Six autumns ago, I had the pleasure of visiting the Wallachian Open Air Museum for the first time. I have been back since, as you can imagine, but it was the only time I got to go in the autumn season when it takes on a whole new special look.
I highly recommend that you visit the Wallachian Open Air Museum in autumn - when it is the most beautiful in my opinion. The next best time is late summer during harvest because of the fruits and other produce available. There are also various festivals there throughout the year, including around spring time/Easter with music and a large Wallachian market.
The oldest parts of the Wallachian open air museum date back to 1925 when it was established by Bohumír Jaroněk in the town of Rožnov pod Radhoštěm in the Czech Republic.
It consists of three parts; The Little Wooden Town, The Wallachian Village and The Watermill Valley - in order of age. The Little Wooden Town is the oldest part, dating back to the 1920's while The Wallachian Village was built in the 1960's. The Watermill Valley is the newest part.
The journey to Rožnov pod Radhoštěm was by road from the Ostrava area where we were staying. We were in that area because the Ryanair flight from London goes there. The journey to Rožnov pod Radhoštěm, itself was quite scenic through the beautiful Czech countryside.
Rožnov pod Radhoštěm town itself is the classic mixture of the vintage old town and the modern peripheral area. We stayed in a nice modern hotel from which we walked into the Wallachian Open Air Museum. Apparently the population of the town has been declining for a decade now, but the museum brings in a lot of Czech and international tourists through the year. Having said that, there weren't many people there on that day.
There are a couple of bridges over the Bečva, one of which leads directly to the museum through a beautiful park area. The leaves were a gorgeous mix of golden-brown, yellow-green and orange. The Beskid mountains could be seen in the distance also with layers of autumn leaved trees.
There wasn't any festival or other such activity on the day so it was unusually quiet. I got the chance to see the museum, especially the Watermill Valley as it was intended to be. The wild and domesticated life was allowed to roam free, with the exception of a large billy goat. I even got a peak of people working on the site. I wasn't sure if they were putting on a show for us, or they were just getting on with their daily activities.
It was just after harvest time, so there was a lot of produce there. There was a restaurant to sample some local food and drink - mostly grown around the museum itself. I don't drink, but I could see people enjoying was seemed like an endless variety of alcoholic beverages from wines to spirits to beers to ciders.
I do eat though, so I sampled a lot of the local delicacies, including some of the tastiest apples I'd ever bitten into.
The museum is a celebration of classical Wallachian architecture and material culture. It's really amazing what they did with wood. These were all built in the 20th Century, yes, but they're replicas of the olden ways - much similar to the Saxon Village in Suffolk, England.

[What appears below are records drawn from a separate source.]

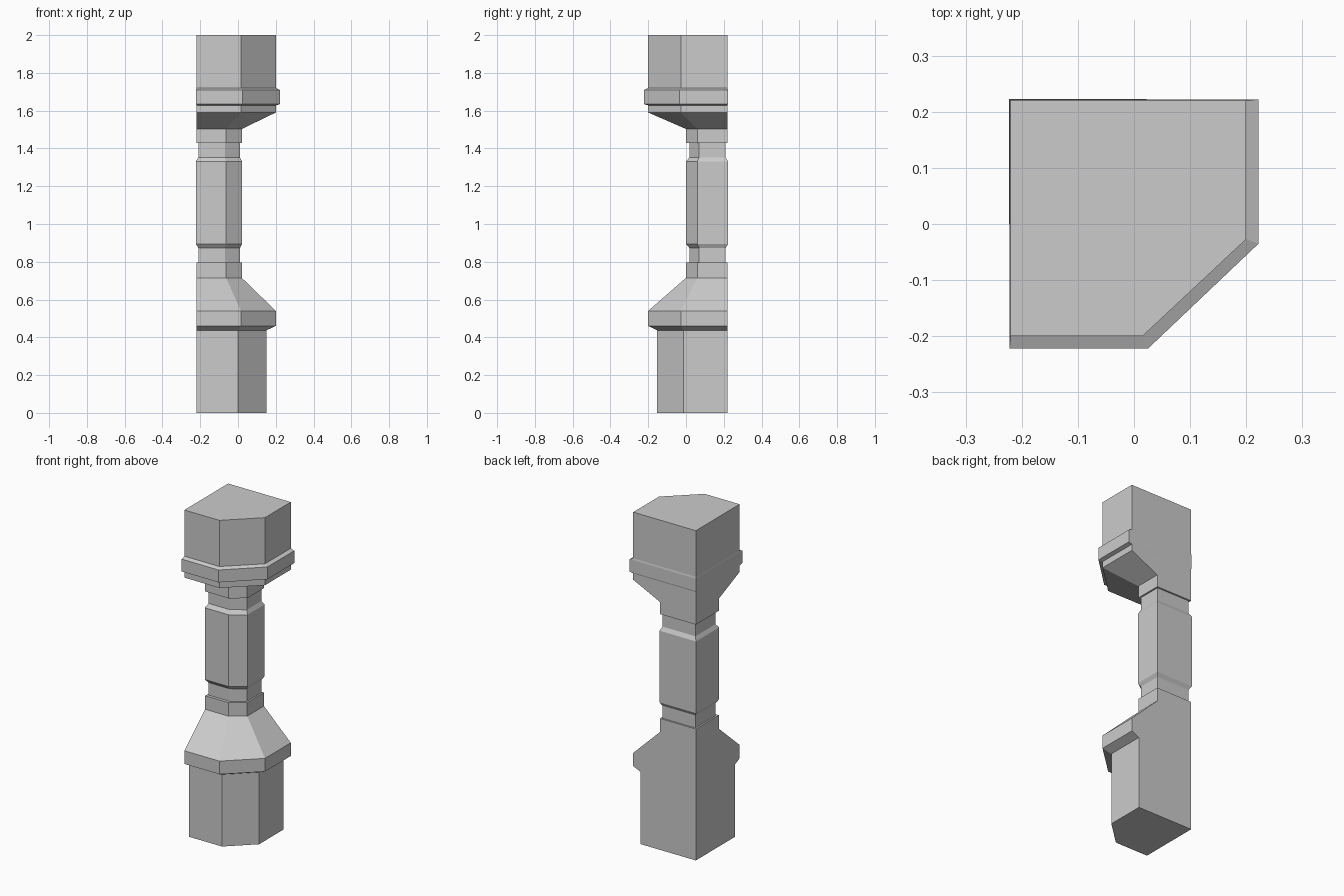
import bpy
import bmesh

if "Cube" in bpy.data.objects:
    bpy.data.objects.remove(bpy.data.objects["Cube"])

# Cross-sections: square corner at back left, chamfer at front right.
# (wall, front_y, right_x, chamfer start x, chamfer end y)
PLINTH = (0.22, -0.153, 0.15, 0.0, -0.012)
BLOCK = (0.22, -0.2, 0.2, 0.015, -0.027)
COLLAR = (0.222, -0.222, 0.222, 0.025, -0.035)
RING = (0.22, 0.0, 0.02, -0.063, 0.06)
NECK = (0.21, 0.018, 0.01, -0.07, 0.07)
SHAFT = (0.223, 0.0, 0.022, -0.063, 0.06)


def loft(name, levels, capped=True):
    """Stack five-sided sections into one flat-shaded solid."""
    bm = bmesh.new()
    rings = []
    for z, (w, fy, rx, cx, cy) in levels:
        outline = [(-w, w), (-w, fy), (cx, fy), (rx, cy), (rx, w)]
        rings.append([bm.verts.new((x, y, z)) for x, y in outline])
    for low, high in zip(rings, rings[1:]):
        for i in range(5):
            j = (i + 1) % 5
            bm.faces.new((low[i], low[j], high[j], high[i]))
    if capped:
        bm.faces.new(rings[0][::-1])
        bm.faces.new(rings[-1])
    mesh = bpy.data.meshes.new(name)
    bm.to_mesh(mesh)
    bm.free()
    obj = bpy.data.objects.new(name, mesh)
    bpy.context.collection.objects.link(obj)
    return obj


# Base: plinth, overhanging lip, slope and upper ring
loft("pillar_base", [(0, PLINTH), (0.437, PLINTH), (0.46, BLOCK), (0.54, BLOCK),
                     (0.715, RING), (0.797, RING)])

# Shaft between two recessed necks, ends hidden by base and capital
loft("pillar_shaft", [(0.797, NECK), (0.873, NECK), (0.895, SHAFT), (1.33, SHAFT),
                      (1.353, NECK), (1.43, NECK)], capped=False)

# Capital: lower ring, flare, collar band and top block
loft("pillar_capital", [(1.43, RING), (1.503, RING), (1.59, BLOCK), (1.628, BLOCK),
                        (1.635, COLLAR), (1.71, COLLAR), (1.72, BLOCK), (2.0, BLOCK)])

These were clearly people of the forrest, and they lived in and around the forest utilising the materials around them to create beautiful, and very useful things. They built primarily with wood, but they built very well. You also get the feeling that everything was sustainable and they were at one with and deeply connected to the nature around them.
When you're there, you can't help but take some time to imagine what life must have been like for those people back in the day. The mill would have been a central meeting point for some members of the community, and it would have represented some of the most advanced technology they had at the time - harnessing the power of wind to grind their grains. I wondered; was the mill owned by one farmer/entrepreneur or was it owned communally?
I also enjoyed seeing some of the horses and carts. I believe the carts were actually the originals and not replicas like the buildings.
One of the highlights of the Little Wooden Town is a World War II era wooden church built by a group of carpenters. It was built from the plans of an earlier 19th Century church that had since burnt down. Apart from being a beautiful church architecturally speaking, the compound hosts the graves of some notable people in Czech and European history.
You can also go inside some of the buildings and observe the internal decors, including furniture and household utensils.
What I always find fascinating when visiting such places is how little has actually changed over the decades and even centuries. Sure we have had an explosion of technological advancement in the late 20th and early 21st centuries, but in terms of basic, fundamental things, not much has changed actually. Many of the household utensils haven't changed at all. A lot of the actual design of structures in a building are simply iterated and optimised versions of the ancient designs. The idea of basements, lofts, attics, stairs, doorways and windows - all basically the same.
Sidenote: I have included photos of myself in-situ in this post because I realise I never usually do that. I'm sure some people wonder if I really do visit these places. If you've been wondering, there you have it :)
Peace and Love ✌🏿
All copy and photos are original content by me.